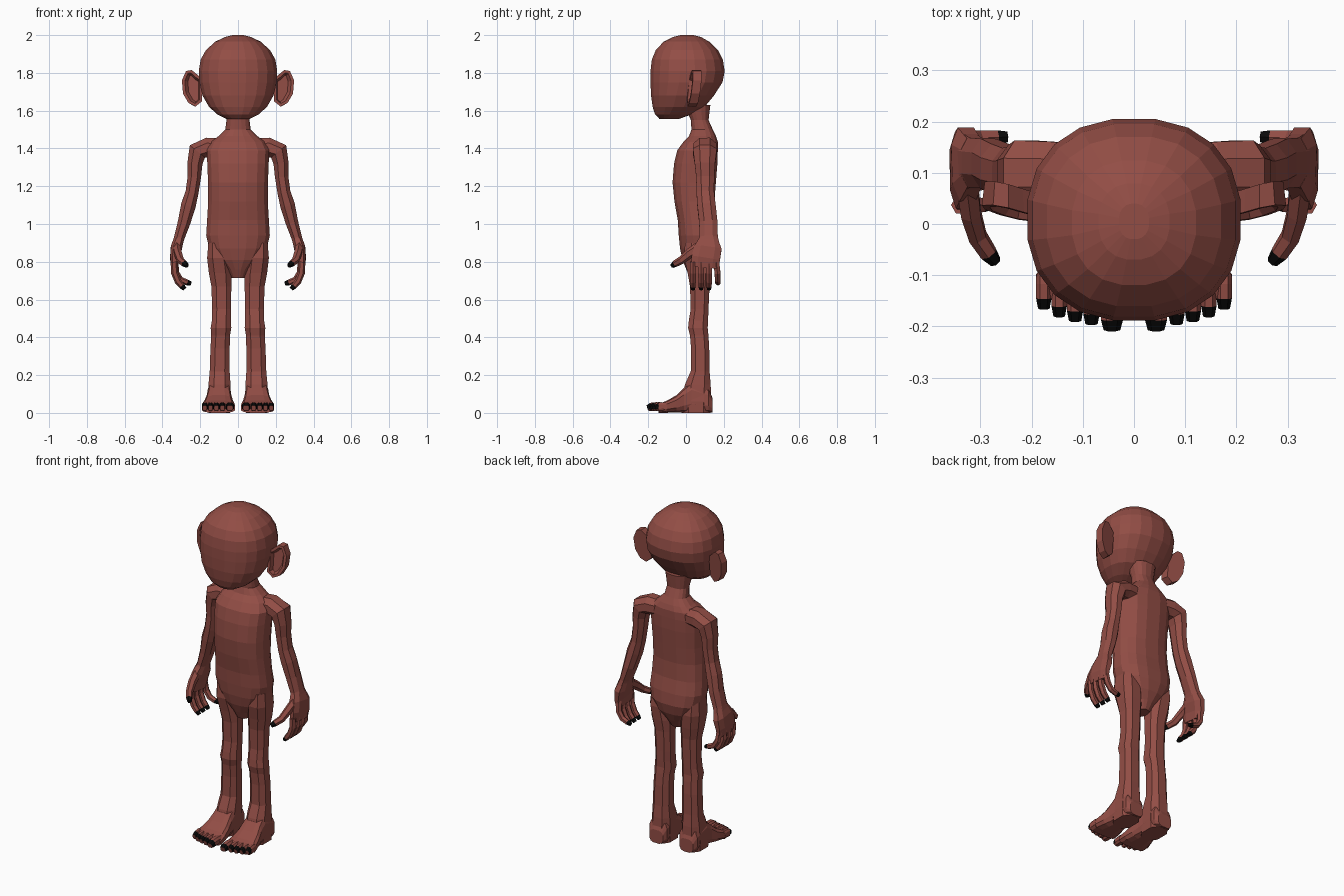
import bpy, bmesh, math
from mathutils import Vector as V


def material(name, rgb):
    m = bpy.data.materials.new(name)
    m.diffuse_color = (*rgb, 1)
    return m


SKIN = material("red_brown_skin", (0.29, 0.075, 0.06))
NAIL = material("black_nail", (0.003, 0.003, 0.003))


def finish(name, bm, mirror):
    bmesh.ops.recalc_face_normals(bm, faces=bm.faces)
    me = bpy.data.meshes.new(name)
    bm.to_mesh(me)
    bm.free()
    me.materials.append(SKIN)
    me.materials.append(NAIL)
    ob = bpy.data.objects.new(name, me)
    bpy.context.collection.objects.link(ob)
    if mirror:
        ob.modifiers.new("mirror", "MIRROR").use_mirror_merge = False
    return ob


def loft(name, rings, n=8, p=2.0, mirror=True, nail=None):
    """Skin a list of (centre, u, v) superellipse rings; nail = lowest normal z of the dark tip."""
    bm = bmesh.new()
    loops = []
    for c, u, v in rings:
        loop = []
        for i in range(n):
            a = 2 * math.pi * (i + 0.5) / n
            ca, sa = math.cos(a), math.sin(a)
            x = math.copysign(abs(ca) ** (2 / p), ca)
            y = math.copysign(abs(sa) ** (2 / p), sa)
            loop.append(bm.verts.new(V(c) + u * x + v * y))
        loops.append(loop)
    tip = []
    for k in range(len(loops) - 1):
        a, b = loops[k], loops[k + 1]
        for i in range(n):
            j = (i + 1) % n
            f = bm.faces.new((a[i], a[j], b[j], b[i]))
            if k == len(loops) - 2:
                tip.append(f)
    bm.faces.new(loops[0])
    tip.append(bm.faces.new(loops[-1]))
    bmesh.ops.recalc_face_normals(bm, faces=bm.faces)
    bm.normal_update()
    if nail is not None:
        for f in tip:
            if f.normal.z > nail:
                f.material_index = 1
    return finish(name, bm, mirror)


def stack(rows):
    """Horizontal rings from (z, centre x, half width, front y, back y)."""
    return [(V((cx, (y0 + y1) / 2, z)), V((rx, 0, 0)), V((0, (y1 - y0) / 2, 0)))
            for z, cx, rx, y0, y1 in rows]


def path(rows, ref):
    """Rings square to a path from (x, y, z, radius along ref, other radius)."""
    pts = [V(r[:3]) for r in rows]
    out = []
    for i, r in enumerate(rows):
        t = (pts[min(i + 1, len(pts) - 1)] - pts[max(i - 1, 0)]).normalized()
        u = (V(ref) - t * t.dot(V(ref))).normalized()
        out.append((pts[i], u * r[3], t.cross(u) * r[4]))
    return out


X, Y = (1, 0, 0), (0, 1, 0)

# Head
loft("head", stack([
    (1.555, 0, .06, -.14, -.04), (1.58, 0, .11, -.165, .03), (1.62, 0, .155, -.178, .10),
    (1.68, 0, .19, -.187, .15), (1.75, 0, .207, -.19, .195), (1.81, 0, .21, -.19, .207),
    (1.87, 0, .20, -.183, .197), (1.92, 0, .172, -.162, .172), (1.965, 0, .122, -.12, .125),
    (1.99, 0, .07, -.07, .08), (2.0, 0, .03, -.03, .04)]), n=20, p=2.3, mirror=False)

# Torso with neck
loft("torso", stack([
    (.715, 0, .035, .02, .11), (.76, 0, .06, 0, .135), (.81, 0, .115, -.02, .16),
    (.87, 0, .155, -.033, .175), (.94, 0, .171, -.04, .17), (1.02, 0, .166, -.045, .155),
    (1.12, 0, .16, -.063, .152), (1.22, 0, .161, -.073, .16), (1.32, 0, .165, -.065, .168),
    (1.39, 0, .168, -.048, .17), (1.435, 0, .145, -.015, .17), (1.465, 0, .105, .015, .16),
    (1.50, 0, .068, .028, .143), (1.55, 0, .062, .025, .12), (1.63, 0, .075, -.01, .13)]),
    n=16, p=2.5, mirror=False)

# Ears: a tilted plate with a sunken bowl in front
bm = bmesh.new()
outline = [(.19, 1.77), (.215, 1.79), (.245, 1.815), (.275, 1.81), (.297, 1.76),
           (.291, 1.69), (.262, 1.64), (.225, 1.622), (.19, 1.65)]
front = [bm.verts.new((x, .003 + .2 * (x - .2) + .1 * (z - 1.62), z)) for x, z in outline]
back = [bm.verts.new(v.co + V(((.24 - v.co.x) * .1, .046, 0))) for v in front]
face = bm.faces.new(front)
bm.faces.new(back)
for i in range(len(front)):
    j = (i + 1) % len(front)
    bm.faces.new((front[i], front[j], back[j], back[i]))
bmesh.ops.recalc_face_normals(bm, faces=bm.faces)
bmesh.ops.inset_individual(bm, faces=[face], thickness=.016, depth=0)
bmesh.ops.inset_individual(bm, faces=[face], thickness=.012, depth=-.022)
finish("ears", bm, True)

# Arms, shoulder to wrist
loft("arms", path([
    (.08, .095, 1.405, .06, .05), (.16, .10, 1.405, .065, .056), (.215, .10, 1.385, .068, .055),
    (.228, .10, 1.32, .058, .043), (.231, .102, 1.25, .052, .038), (.243, .102, 1.17, .05, .037),
    (.262, .108, 1.10, .052, .042), (.285, .118, 1.01, .052, .036), (.31, .12, .93, .052, .03),
    (.322, .118, .89, .065, .03)], Y), n=8, p=2.2)

# Palms
loft("palms", path([
    (.312, .12, .925, .05, .028), (.326, .117, .875, .076, .032),
    (.336, .105, .82, .08, .025), (.335, .10, .77, .077, .018)], Y), n=8, p=2.8)

# Fingers, curled towards the body
for i, y in enumerate((.037, .08, .122)):
    loft(f"finger_{i + 1}", path([
        (.338, y, .80, .019, .019), (.335, y, .74, .018, .019), (.317, y, .695, .017, .018),
        (.297, y, .672, .016, .016), (.282, y, .655, .011, .011)], Y), n=6, nail=-2)
loft("little_finger", path([
    (.335, .16, .80, .018, .018), (.328, .167, .74, .018, .018), (.305, .168, .705, .017, .017),
    (.268, .169, .69, .016, .015), (.248, .17, .685, .012, .011)], Y), n=6, nail=-2)
loft("thumbs", path([
    (.325, .075, .88, .024, .03), (.318, .02, .845, .022, .026), (.305, -.025, .808, .02, .021),
    (.284, -.057, .79, .018, .018), (.27, -.074, .778, .012, .012)], X), n=6, nail=-2)

# Legs
loft("legs", stack([
    (.90, .11, .05, -.01, .14), (.82, .105, .062, -.015, .15), (.74, .095, .063, .005, .14),
    (.67, .088, .056, .018, .128), (.55, .087, .053, .022, .122), (.49, .088, .053, .012, .12),
    (.45, .09, .058, .008, .118), (.41, .092, .053, .018, .122), (.34, .095, .054, .024, .126),
    (.22, .097, .056, .022, .128), (.15, .098, .062, -.01, .135), (.06, .10, .065, -.03, .138),
    (.0, .10, .06, -.03, .135)]), n=8, p=2.6)

# Feet, lofted from heel to ball
loft("feet", [(V((cx, y, h / 2)), V((rx, 0, 0)), V((0, 0, h / 2))) for y, cx, rx, h in (
    (.14, .10, .045, .08), (.12, .10, .06, .13), (.03, .10, .062, .17), (-.01, .10, .066, .135),
    (-.05, .102, .076, .095), (-.10, .104, .088, .066), (-.145, .103, .09, .048))], n=12, p=3.2)

# Toes, largest on the inside
for i, (x, y, r) in enumerate(((.043, -.205, .023), (.083, -.193, .017), (.115, -.187, .017),
                               (.146, -.178, .016), (.176, -.163, .016))):
    loft(f"toe_{i + 1}", path([
        (x, -.10, .03, r, .026), (x, y + .045, .034, r, .024), (x, y + .02, .032, r, .023),
        (x, y, .026, r * .75, .016)], X), n=8, p=2.6, nail=-.1)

******************************

Write out the data above in full and exactly, but without the pictures.

▶ Reply:
import bpy, bmesh, math
from mathutils import Vector as V


def material(name, rgb):
    m = bpy.data.materials.new(name)
    m.diffuse_color = (*rgb, 1)
    return m


SKIN = material("red_brown_skin", (0.29, 0.075, 0.06))
NAIL = material("black_nail", (0.003, 0.003, 0.003))


def finish(name, bm, mirror):
    bmesh.ops.recalc_face_normals(bm, faces=bm.faces)
    me = bpy.data.meshes.new(name)
    bm.to_mesh(me)
    bm.free()
    me.materials.append(SKIN)
    me.materials.append(NAIL)
    ob = bpy.data.objects.new(name, me)
    bpy.context.collection.objects.link(ob)
    if mirror:
        ob.modifiers.new("mirror", "MIRROR").use_mirror_merge = False
    return ob


def loft(name, rings, n=8, p=2.0, mirror=True, nail=None):
    """Skin a list of (centre, u, v) superellipse rings; nail = lowest normal z of the dark tip."""
    bm = bmesh.new()
    loops = []
    for c, u, v in rings:
        loop = []
        for i in range(n):
            a = 2 * math.pi * (i + 0.5) / n
            ca, sa = math.cos(a), math.sin(a)
            x = math.copysign(abs(ca) ** (2 / p), ca)
            y = math.copysign(abs(sa) ** (2 / p), sa)
            loop.append(bm.verts.new(V(c) + u * x + v * y))
        loops.append(loop)
    tip = []
    for k in range(len(loops) - 1):
        a, b = loops[k], loops[k + 1]
        for i in range(n):
            j = (i + 1) % n
            f = bm.faces.new((a[i], a[j], b[j], b[i]))
            if k == len(loops) - 2:
                tip.append(f)
    bm.faces.new(loops[0])
    tip.append(bm.faces.new(loops[-1]))
    bmesh.ops.recalc_face_normals(bm, faces=bm.faces)
    bm.normal_update()
    if nail is not None:
        for f in tip:
            if f.normal.z > nail:
                f.material_index = 1
    return finish(name, bm, mirror)


def stack(rows):
    """Horizontal rings from (z, centre x, half width, front y, back y)."""
    return [(V((cx, (y0 + y1) / 2, z)), V((rx, 0, 0)), V((0, (y1 - y0) / 2, 0)))
            for z, cx, rx, y0, y1 in rows]


def path(rows, ref):
    """Rings square to a path from (x, y, z, radius along ref, other radius)."""
    pts = [V(r[:3]) for r in rows]
    out = []
    for i, r in enumerate(rows):
        t = (pts[min(i + 1, len(pts) - 1)] - pts[max(i - 1, 0)]).normalized()
        u = (V(ref) - t * t.dot(V(ref))).normalized()
        out.append((pts[i], u * r[3], t.cross(u) * r[4]))
    return out


X, Y = (1, 0, 0), (0, 1, 0)

# Head
loft("head", stack([
    (1.555, 0, .06, -.14, -.04), (1.58, 0, .11, -.165, .03), (1.62, 0, .155, -.178, .10),
    (1.68, 0, .19, -.187, .15), (1.75, 0, .207, -.19, .195), (1.81, 0, .21, -.19, .207),
    (1.87, 0, .20, -.183, .197), (1.92, 0, .172, -.162, .172), (1.965, 0, .122, -.12, .125),
    (1.99, 0, .07, -.07, .08), (2.0, 0, .03, -.03, .04)]), n=20, p=2.3, mirror=False)

# Torso with neck
loft("torso", stack([
    (.715, 0, .035, .02, .11), (.76, 0, .06, 0, .135), (.81, 0, .115, -.02, .16),
    (.87, 0, .155, -.033, .175), (.94, 0, .171, -.04, .17), (1.02, 0, .166, -.045, .155),
    (1.12, 0, .16, -.063, .152), (1.22, 0, .161, -.073, .16), (1.32, 0, .165, -.065, .168),
    (1.39, 0, .168, -.048, .17), (1.435, 0, .145, -.015, .17), (1.465, 0, .105, .015, .16),
    (1.50, 0, .068, .028, .143), (1.55, 0, .062, .025, .12), (1.63, 0, .075, -.01, .13)]),
    n=16, p=2.5, mirror=False)

# Ears: a tilted plate with a sunken bowl in front
bm = bmesh.new()
outline = [(.19, 1.77), (.215, 1.79), (.245, 1.815), (.275, 1.81), (.297, 1.76),
           (.291, 1.69), (.262, 1.64), (.225, 1.622), (.19, 1.65)]
front = [bm.verts.new((x, .003 + .2 * (x - .2) + .1 * (z - 1.62), z)) for x, z in outline]
back = [bm.verts.new(v.co + V(((.24 - v.co.x) * .1, .046, 0))) for v in front]
face = bm.faces.new(front)
bm.faces.new(back)
for i in range(len(front)):
    j = (i + 1) % len(front)
    bm.faces.new((front[i], front[j], back[j], back[i]))
bmesh.ops.recalc_face_normals(bm, faces=bm.faces)
bmesh.ops.inset_individual(bm, faces=[face], thickness=.016, depth=0)
bmesh.ops.inset_individual(bm, faces=[face], thickness=.012, depth=-.022)
finish("ears", bm, True)

# Arms, shoulder to wrist
loft("arms", path([
    (.08, .095, 1.405, .06, .05), (.16, .10, 1.405, .065, .056), (.215, .10, 1.385, .068, .055),
    (.228, .10, 1.32, .058, .043), (.231, .102, 1.25, .052, .038), (.243, .102, 1.17, .05, .037),
    (.262, .108, 1.10, .052, .042), (.285, .118, 1.01, .052, .036), (.31, .12, .93, .052, .03),
    (.322, .118, .89, .065, .03)], Y), n=8, p=2.2)

# Palms
loft("palms", path([
    (.312, .12, .925, .05, .028), (.326, .117, .875, .076, .032),
    (.336, .105, .82, .08, .025), (.335, .10, .77, .077, .018)], Y), n=8, p=2.8)

# Fingers, curled towards the body
for i, y in enumerate((.037, .08, .122)):
    loft(f"finger_{i + 1}", path([
        (.338, y, .80, .019, .019), (.335, y, .74, .018, .019), (.317, y, .695, .017, .018),
        (.297, y, .672, .016, .016), (.282, y, .655, .011, .011)], Y), n=6, nail=-2)
loft("little_finger", path([
    (.335, .16, .80, .018, .018), (.328, .167, .74, .018, .018), (.305, .168, .705, .017, .017),
    (.268, .169, .69, .016, .015), (.248, .17, .685, .012, .011)], Y), n=6, nail=-2)
loft("thumbs", path([
    (.325, .075, .88, .024, .03), (.318, .02, .845, .022, .026), (.305, -.025, .808, .02, .021),
    (.284, -.057, .79, .018, .018), (.27, -.074, .778, .012, .012)], X), n=6, nail=-2)

# Legs
loft("legs", stack([
    (.90, .11, .05, -.01, .14), (.82, .105, .062, -.015, .15), (.74, .095, .063, .005, .14),
    (.67, .088, .056, .018, .128), (.55, .087, .053, .022, .122), (.49, .088, .053, .012, .12),
    (.45, .09, .058, .008, .118), (.41, .092, .053, .018, .122), (.34, .095, .054, .024, .126),
    (.22, .097, .056, .022, .128), (.15, .098, .062, -.01, .135), (.06, .10, .065, -.03, .138),
    (.0, .10, .06, -.03, .135)]), n=8, p=2.6)

# Feet, lofted from heel to ball
loft("feet", [(V((cx, y, h / 2)), V((rx, 0, 0)), V((0, 0, h / 2))) for y, cx, rx, h in (
    (.14, .10, .045, .08), (.12, .10, .06, .13), (.03, .10, .062, .17), (-.01, .10, .066, .135),
    (-.05, .102, .076, .095), (-.10, .104, .088, .066), (-.145, .103, .09, .048))], n=12, p=3.2)

# Toes, largest on the inside
for i, (x, y, r) in enumerate(((.043, -.205, .023), (.083, -.193, .017), (.115, -.187, .017),
                               (.146, -.178, .016), (.176, -.163, .016))):
    loft(f"toe_{i + 1}", path([
        (x, -.10, .03, r, .026), (x, y + .045, .034, r, .024), (x, y + .02, .032, r, .023),
        (x, y, .026, r * .75, .016)], X), n=8, p=2.6, nail=-.1)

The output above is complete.